Approximately 50 per cent of older individuals have evident white matter damage on their medical imaging scans. For most patients, these changes are harmless but when this damage is severe, it can cause impairment. Previous studies have already established that the more white matter disease there is in the brain, the more likely patients are to have symptoms of dementia such as cognitive impairment or changes in behaviour. What was not understood is why this white matter disease develops - the traditional assumption was that it might be the result of the natural aging process.
The researchers conducted an intensive study to observe the development of this white matter disease over a short period of time, rather than on an annual basis - the interval at which previous studies have performed repeat brain imaging.

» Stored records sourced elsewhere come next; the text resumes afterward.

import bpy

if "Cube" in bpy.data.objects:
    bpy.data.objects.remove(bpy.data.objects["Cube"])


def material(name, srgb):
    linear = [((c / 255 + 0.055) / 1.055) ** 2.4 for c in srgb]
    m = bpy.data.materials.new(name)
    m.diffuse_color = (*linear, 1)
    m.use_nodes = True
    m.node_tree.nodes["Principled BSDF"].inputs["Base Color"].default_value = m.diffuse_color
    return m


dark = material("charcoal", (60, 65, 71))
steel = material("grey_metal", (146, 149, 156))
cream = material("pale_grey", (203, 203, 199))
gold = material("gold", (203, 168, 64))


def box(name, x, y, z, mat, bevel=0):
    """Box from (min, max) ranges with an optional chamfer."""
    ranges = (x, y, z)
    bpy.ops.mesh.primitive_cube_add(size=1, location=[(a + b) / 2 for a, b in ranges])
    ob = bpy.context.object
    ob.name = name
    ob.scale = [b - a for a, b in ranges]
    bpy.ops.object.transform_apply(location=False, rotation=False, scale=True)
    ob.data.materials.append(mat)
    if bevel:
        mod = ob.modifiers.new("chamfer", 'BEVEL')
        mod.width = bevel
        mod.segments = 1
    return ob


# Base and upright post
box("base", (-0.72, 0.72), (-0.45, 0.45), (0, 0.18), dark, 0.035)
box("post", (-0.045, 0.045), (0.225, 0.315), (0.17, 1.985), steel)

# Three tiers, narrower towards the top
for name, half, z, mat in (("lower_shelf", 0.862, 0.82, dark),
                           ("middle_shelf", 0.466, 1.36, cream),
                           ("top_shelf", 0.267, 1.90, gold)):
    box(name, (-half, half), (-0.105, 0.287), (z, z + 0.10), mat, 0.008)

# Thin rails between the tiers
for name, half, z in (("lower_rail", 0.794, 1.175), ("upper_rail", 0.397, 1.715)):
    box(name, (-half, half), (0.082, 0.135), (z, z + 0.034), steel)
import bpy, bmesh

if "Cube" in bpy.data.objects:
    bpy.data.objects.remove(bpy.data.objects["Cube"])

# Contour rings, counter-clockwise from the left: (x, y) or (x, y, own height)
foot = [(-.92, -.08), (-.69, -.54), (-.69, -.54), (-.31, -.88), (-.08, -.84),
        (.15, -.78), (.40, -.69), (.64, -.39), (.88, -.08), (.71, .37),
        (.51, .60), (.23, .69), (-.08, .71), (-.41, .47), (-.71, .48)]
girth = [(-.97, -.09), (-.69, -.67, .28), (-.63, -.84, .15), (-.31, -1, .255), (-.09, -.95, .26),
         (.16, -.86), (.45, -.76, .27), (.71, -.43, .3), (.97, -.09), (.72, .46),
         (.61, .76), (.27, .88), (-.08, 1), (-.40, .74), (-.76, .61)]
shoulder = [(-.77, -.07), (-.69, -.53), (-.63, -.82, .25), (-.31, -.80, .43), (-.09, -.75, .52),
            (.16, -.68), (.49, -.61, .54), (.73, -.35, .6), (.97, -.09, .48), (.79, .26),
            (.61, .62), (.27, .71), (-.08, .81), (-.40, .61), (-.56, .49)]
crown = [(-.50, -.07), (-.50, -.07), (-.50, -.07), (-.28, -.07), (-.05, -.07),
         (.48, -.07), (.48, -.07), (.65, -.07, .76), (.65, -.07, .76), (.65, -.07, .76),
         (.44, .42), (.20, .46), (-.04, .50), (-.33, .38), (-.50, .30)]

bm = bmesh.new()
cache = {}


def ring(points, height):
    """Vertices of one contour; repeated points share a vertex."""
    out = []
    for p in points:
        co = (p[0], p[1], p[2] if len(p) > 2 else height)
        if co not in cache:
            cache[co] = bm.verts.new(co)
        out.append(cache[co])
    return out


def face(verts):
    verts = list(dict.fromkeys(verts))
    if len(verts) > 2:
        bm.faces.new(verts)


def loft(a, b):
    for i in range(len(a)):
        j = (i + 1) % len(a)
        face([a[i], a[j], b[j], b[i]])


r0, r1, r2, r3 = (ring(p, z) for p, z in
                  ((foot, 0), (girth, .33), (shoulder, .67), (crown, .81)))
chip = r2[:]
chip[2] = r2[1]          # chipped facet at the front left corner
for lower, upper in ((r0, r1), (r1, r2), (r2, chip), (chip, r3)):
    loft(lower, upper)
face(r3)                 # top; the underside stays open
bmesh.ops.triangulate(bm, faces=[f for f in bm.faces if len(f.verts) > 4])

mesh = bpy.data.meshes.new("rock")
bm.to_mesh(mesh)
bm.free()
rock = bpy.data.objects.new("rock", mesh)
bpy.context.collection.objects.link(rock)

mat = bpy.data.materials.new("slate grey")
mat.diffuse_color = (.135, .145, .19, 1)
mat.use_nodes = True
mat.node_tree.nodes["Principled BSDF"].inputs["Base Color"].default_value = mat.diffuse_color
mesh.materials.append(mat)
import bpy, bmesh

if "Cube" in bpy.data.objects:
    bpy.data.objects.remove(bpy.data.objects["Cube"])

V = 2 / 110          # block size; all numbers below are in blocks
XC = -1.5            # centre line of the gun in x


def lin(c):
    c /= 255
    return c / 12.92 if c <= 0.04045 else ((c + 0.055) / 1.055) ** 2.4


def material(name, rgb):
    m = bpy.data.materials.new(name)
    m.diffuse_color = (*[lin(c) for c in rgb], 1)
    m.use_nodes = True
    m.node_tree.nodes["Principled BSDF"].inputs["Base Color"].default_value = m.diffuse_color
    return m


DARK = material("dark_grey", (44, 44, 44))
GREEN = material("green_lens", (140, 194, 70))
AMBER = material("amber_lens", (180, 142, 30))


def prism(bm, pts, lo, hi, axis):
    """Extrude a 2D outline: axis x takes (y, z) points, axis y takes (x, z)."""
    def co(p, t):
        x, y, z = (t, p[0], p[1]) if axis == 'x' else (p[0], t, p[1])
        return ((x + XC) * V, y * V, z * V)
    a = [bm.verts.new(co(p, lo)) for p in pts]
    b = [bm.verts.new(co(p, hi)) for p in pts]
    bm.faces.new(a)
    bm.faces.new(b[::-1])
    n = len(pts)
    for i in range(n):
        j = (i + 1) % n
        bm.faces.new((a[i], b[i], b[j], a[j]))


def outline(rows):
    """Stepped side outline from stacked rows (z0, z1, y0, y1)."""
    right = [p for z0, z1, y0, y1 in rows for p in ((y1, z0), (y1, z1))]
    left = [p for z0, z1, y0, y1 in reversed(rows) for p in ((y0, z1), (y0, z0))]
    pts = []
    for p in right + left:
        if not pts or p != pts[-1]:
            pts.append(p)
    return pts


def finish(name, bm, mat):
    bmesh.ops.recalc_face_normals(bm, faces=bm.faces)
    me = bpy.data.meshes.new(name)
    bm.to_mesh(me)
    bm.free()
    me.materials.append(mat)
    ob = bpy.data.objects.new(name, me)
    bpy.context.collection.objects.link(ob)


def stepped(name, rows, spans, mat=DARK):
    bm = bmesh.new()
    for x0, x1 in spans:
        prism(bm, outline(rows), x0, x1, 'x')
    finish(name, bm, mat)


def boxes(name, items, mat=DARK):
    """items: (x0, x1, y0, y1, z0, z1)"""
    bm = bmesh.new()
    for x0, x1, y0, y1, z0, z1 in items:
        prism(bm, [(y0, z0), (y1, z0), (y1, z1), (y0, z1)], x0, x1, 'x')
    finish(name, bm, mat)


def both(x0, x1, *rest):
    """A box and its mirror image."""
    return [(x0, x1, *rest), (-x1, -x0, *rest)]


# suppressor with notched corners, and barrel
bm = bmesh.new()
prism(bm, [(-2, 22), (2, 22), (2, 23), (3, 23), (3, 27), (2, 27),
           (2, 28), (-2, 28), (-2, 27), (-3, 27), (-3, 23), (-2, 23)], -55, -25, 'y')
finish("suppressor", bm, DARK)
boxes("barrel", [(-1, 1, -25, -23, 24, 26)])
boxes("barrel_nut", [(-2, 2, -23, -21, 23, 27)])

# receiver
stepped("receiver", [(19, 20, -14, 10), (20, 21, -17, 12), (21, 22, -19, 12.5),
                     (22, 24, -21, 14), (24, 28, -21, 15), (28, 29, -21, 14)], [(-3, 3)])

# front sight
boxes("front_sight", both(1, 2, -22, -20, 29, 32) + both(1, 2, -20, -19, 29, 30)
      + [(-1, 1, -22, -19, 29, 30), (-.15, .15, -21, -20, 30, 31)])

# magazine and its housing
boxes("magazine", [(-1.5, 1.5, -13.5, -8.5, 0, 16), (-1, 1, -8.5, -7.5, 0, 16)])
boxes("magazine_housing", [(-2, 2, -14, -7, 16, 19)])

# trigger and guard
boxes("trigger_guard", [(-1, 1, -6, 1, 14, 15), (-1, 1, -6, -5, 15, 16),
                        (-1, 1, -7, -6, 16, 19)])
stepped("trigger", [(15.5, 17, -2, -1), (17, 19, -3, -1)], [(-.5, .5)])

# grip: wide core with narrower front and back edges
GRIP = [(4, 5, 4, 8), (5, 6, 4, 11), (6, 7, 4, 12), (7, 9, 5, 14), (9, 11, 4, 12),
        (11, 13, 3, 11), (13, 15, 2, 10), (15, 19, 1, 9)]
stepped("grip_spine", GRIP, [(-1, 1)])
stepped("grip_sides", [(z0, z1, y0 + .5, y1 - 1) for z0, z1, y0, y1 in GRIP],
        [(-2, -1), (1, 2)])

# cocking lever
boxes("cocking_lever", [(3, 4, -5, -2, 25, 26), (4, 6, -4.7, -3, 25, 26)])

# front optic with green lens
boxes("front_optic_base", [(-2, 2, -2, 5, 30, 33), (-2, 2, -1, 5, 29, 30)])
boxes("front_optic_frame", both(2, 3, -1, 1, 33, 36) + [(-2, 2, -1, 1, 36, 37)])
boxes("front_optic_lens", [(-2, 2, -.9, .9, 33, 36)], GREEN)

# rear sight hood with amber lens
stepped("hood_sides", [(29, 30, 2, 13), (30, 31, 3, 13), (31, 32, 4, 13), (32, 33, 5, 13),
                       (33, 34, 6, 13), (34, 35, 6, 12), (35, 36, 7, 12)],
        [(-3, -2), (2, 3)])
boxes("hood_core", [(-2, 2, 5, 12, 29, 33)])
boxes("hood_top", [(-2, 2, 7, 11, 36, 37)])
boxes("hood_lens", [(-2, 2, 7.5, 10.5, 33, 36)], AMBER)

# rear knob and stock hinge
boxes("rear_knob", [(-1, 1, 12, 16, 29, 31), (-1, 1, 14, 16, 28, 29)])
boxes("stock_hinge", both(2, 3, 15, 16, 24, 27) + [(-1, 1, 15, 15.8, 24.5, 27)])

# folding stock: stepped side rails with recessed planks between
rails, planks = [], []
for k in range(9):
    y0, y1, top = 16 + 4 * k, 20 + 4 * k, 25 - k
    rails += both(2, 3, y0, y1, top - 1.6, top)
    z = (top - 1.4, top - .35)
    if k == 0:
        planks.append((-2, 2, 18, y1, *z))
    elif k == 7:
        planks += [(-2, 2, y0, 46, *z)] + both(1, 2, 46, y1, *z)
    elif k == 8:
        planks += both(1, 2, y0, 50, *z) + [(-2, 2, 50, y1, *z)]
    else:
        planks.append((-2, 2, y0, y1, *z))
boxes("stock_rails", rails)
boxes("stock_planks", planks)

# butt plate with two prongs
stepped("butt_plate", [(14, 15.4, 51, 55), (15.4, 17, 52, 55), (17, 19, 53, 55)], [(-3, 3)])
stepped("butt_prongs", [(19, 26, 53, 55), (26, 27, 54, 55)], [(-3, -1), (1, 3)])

The study involved 5 patients with white matter disease undergoing detailed MRI scanning of their brains every week for 16 consecutive weeks. The weekly MRI scans revealed new tiny spots arising in the brain's white matter that were, based on their MRI appearance, characteristic of small new strokes (cerebral infarcts). The lesions had no symptoms but, with time, came to resemble the existing white matter disease in the subjects' brains. In the study's random sampling, the majority of subjects had this phenomenon: Tiny strokes occurring without symptoms, and developing into the kind of white matter disease that causes dementia.
"The findings suggest that the tiny, silent strokes are likely much more common than physicians previously appreciated, and these strokes are likely a cause of the age-related white matter disease that can lead to dementia. We don't yet know whether these small strokes are responsible only some or most of the white matter disease seen in older patients. But in those where it is the cause, the detection of white matter disease on brain imaging should trigger physicians to treat patients aggressively when managing stroke risk factors such as high blood pressure, diabetes, high cholesterol, cigarette smoking and lack of exercise not only to prevent further strokes, but also to reduce the development of cognitive impairment over time."